Italy has long had rules in place limiting the usage of heating in homes and public buildings during winter. Northern and mountainous areas are allowed to switch on the heat in October, while some parts of the south can’t turn up the dial until December.

Even then, there are limits on how long you’re allowed to keep the central heating on each day, ranging from six hours in the warmest parts of the country to 14 hours in chillier regions.

And there are rules on maximum temperatures – private homes, offices and schools should not be heated to more than 20C, with a 2C tolerance. Meanwhile factories and workshops should generally be kept at 18C.


The Austrian government has said it will work on measures to encourage energy saving among households and businesses while putting a cap on electricity prices.

The aim is to “support the Austrian population to ensure unaffordable energy supply for a certain basic need”, according to a government statement. 

The government didn’t give details on the price cap but said that conditions would be developed by the end of August.


Sweden has announced no new measures in response to the energy crisis, but already has certain limits in place. 

Many Swedish apartment buildings and housing cooperatives have a strict maximum heating limit of 21C indoors and in some buildings radiators have a limiter on them so they cannot be turned too high.

In Denmark, too, the government has introduced no specific new measures.


In common with other countries, Switzerland is at risk of a gas shortage this winter and the government has warned that restrictions on consumption during the coldest months cannot be excluded.

Nearly half of its annual supply is of Russian origin. “We are not an island, so the war in Ukraine and the global energy crisis also affect Switzerland,” Energy Minister Simonetta Sommaruga said at the end of June. “In this context, there is no certainty about what awaits us.”

The possibility that Swiss households will have to turn down the thermostat this winter is very real. 

In the event of an actual shortage, “consumption restrictions may be ordered, for example restrictions on the heating of unoccupied buildings. The switching to biofuel could be imposed by ordinance”, Economy Minister Guy Parmelin has said.

If shortages persist, a quota system would be implemented – with households and essential services, such as hospitals, among the last to be affected.

But Parmelin insisted, “the role of the State is to guarantee a good supply of gas and electricity to the country.
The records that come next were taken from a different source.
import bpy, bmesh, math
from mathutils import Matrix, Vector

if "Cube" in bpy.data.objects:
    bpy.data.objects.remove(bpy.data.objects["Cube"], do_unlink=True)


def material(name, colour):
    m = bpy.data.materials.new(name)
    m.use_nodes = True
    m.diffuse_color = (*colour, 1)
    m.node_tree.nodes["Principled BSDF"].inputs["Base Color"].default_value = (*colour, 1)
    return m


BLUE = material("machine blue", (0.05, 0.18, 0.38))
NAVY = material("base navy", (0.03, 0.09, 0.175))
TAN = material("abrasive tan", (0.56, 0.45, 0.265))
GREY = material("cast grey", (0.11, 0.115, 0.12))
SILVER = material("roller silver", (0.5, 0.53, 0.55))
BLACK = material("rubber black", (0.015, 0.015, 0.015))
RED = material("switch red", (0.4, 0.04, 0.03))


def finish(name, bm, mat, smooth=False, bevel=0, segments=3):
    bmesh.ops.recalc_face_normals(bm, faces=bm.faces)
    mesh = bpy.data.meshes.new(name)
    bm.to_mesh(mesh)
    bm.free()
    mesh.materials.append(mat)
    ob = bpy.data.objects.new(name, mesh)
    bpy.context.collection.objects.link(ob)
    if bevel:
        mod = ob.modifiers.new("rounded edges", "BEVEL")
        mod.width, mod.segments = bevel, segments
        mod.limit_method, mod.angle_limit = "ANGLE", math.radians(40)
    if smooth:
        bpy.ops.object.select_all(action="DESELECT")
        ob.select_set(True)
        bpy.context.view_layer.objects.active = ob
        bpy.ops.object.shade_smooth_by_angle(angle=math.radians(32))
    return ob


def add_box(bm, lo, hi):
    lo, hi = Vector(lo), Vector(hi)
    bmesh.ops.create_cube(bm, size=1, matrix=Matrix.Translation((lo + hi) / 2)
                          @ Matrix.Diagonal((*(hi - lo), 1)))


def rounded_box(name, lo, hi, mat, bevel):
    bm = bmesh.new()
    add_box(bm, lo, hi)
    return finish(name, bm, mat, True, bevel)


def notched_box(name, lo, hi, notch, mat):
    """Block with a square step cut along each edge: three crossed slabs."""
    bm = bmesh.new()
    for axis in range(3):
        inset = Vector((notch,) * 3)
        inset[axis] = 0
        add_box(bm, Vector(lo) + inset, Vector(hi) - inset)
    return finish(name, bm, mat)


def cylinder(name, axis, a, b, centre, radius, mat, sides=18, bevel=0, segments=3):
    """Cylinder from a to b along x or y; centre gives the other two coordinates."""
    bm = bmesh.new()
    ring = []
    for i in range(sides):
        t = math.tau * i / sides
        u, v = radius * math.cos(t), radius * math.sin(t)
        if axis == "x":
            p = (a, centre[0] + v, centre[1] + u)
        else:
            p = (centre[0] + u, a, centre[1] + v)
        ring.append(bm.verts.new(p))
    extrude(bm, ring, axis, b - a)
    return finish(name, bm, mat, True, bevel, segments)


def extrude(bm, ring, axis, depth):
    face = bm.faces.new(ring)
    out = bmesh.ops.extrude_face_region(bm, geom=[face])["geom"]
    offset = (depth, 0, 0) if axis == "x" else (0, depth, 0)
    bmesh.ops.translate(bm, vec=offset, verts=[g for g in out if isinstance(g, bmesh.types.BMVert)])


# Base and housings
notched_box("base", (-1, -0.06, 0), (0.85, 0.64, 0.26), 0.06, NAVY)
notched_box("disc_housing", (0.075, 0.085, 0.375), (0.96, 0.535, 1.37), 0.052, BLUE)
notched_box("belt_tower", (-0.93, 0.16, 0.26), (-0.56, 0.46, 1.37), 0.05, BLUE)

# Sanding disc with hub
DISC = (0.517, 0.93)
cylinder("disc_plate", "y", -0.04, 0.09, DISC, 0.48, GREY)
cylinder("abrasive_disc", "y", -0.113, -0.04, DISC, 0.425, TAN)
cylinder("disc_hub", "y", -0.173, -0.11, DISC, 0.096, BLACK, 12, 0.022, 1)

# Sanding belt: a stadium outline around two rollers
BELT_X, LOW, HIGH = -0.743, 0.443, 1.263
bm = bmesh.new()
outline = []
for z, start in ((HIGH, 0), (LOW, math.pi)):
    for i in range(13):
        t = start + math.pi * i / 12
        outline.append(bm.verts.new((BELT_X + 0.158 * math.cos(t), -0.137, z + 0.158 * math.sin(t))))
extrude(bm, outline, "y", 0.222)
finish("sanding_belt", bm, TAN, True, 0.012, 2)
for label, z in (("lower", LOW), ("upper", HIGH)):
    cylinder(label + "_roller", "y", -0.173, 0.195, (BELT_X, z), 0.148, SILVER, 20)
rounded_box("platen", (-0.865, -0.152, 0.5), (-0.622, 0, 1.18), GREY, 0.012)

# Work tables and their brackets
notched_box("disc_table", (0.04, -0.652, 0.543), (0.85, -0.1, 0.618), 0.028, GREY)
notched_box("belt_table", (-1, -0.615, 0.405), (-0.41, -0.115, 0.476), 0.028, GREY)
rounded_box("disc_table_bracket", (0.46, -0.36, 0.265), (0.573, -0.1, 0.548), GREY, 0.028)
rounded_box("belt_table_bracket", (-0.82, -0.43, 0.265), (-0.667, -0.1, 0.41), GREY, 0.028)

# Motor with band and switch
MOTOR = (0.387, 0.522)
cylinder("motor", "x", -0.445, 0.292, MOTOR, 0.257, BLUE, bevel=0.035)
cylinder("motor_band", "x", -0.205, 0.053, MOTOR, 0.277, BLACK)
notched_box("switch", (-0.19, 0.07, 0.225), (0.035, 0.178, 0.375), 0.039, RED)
We want at all costs to avoid a disruption in supply, which would have a strong impact on businesses and  would then lead to an economic crisis”.


Less reliant on Russian gas because of its own gas reserves, the UK is currently less worried about supply than price – soaring utility bills may force many households into poverty this winter, campaigners have warned.

Households in the UK will start receiving a discount worth a total £400 (€478) off their energy bills from October, the British government has said, with the support package rises to £1,200 (€1,430) for the poorest households.

A recent report by National Grid said there was little chance of the lights going out in the UK this winter – though experts have warned that a severe cold spell could prompt action, such as shutdowns of non-critical factory operations, to ensure homes can be heated.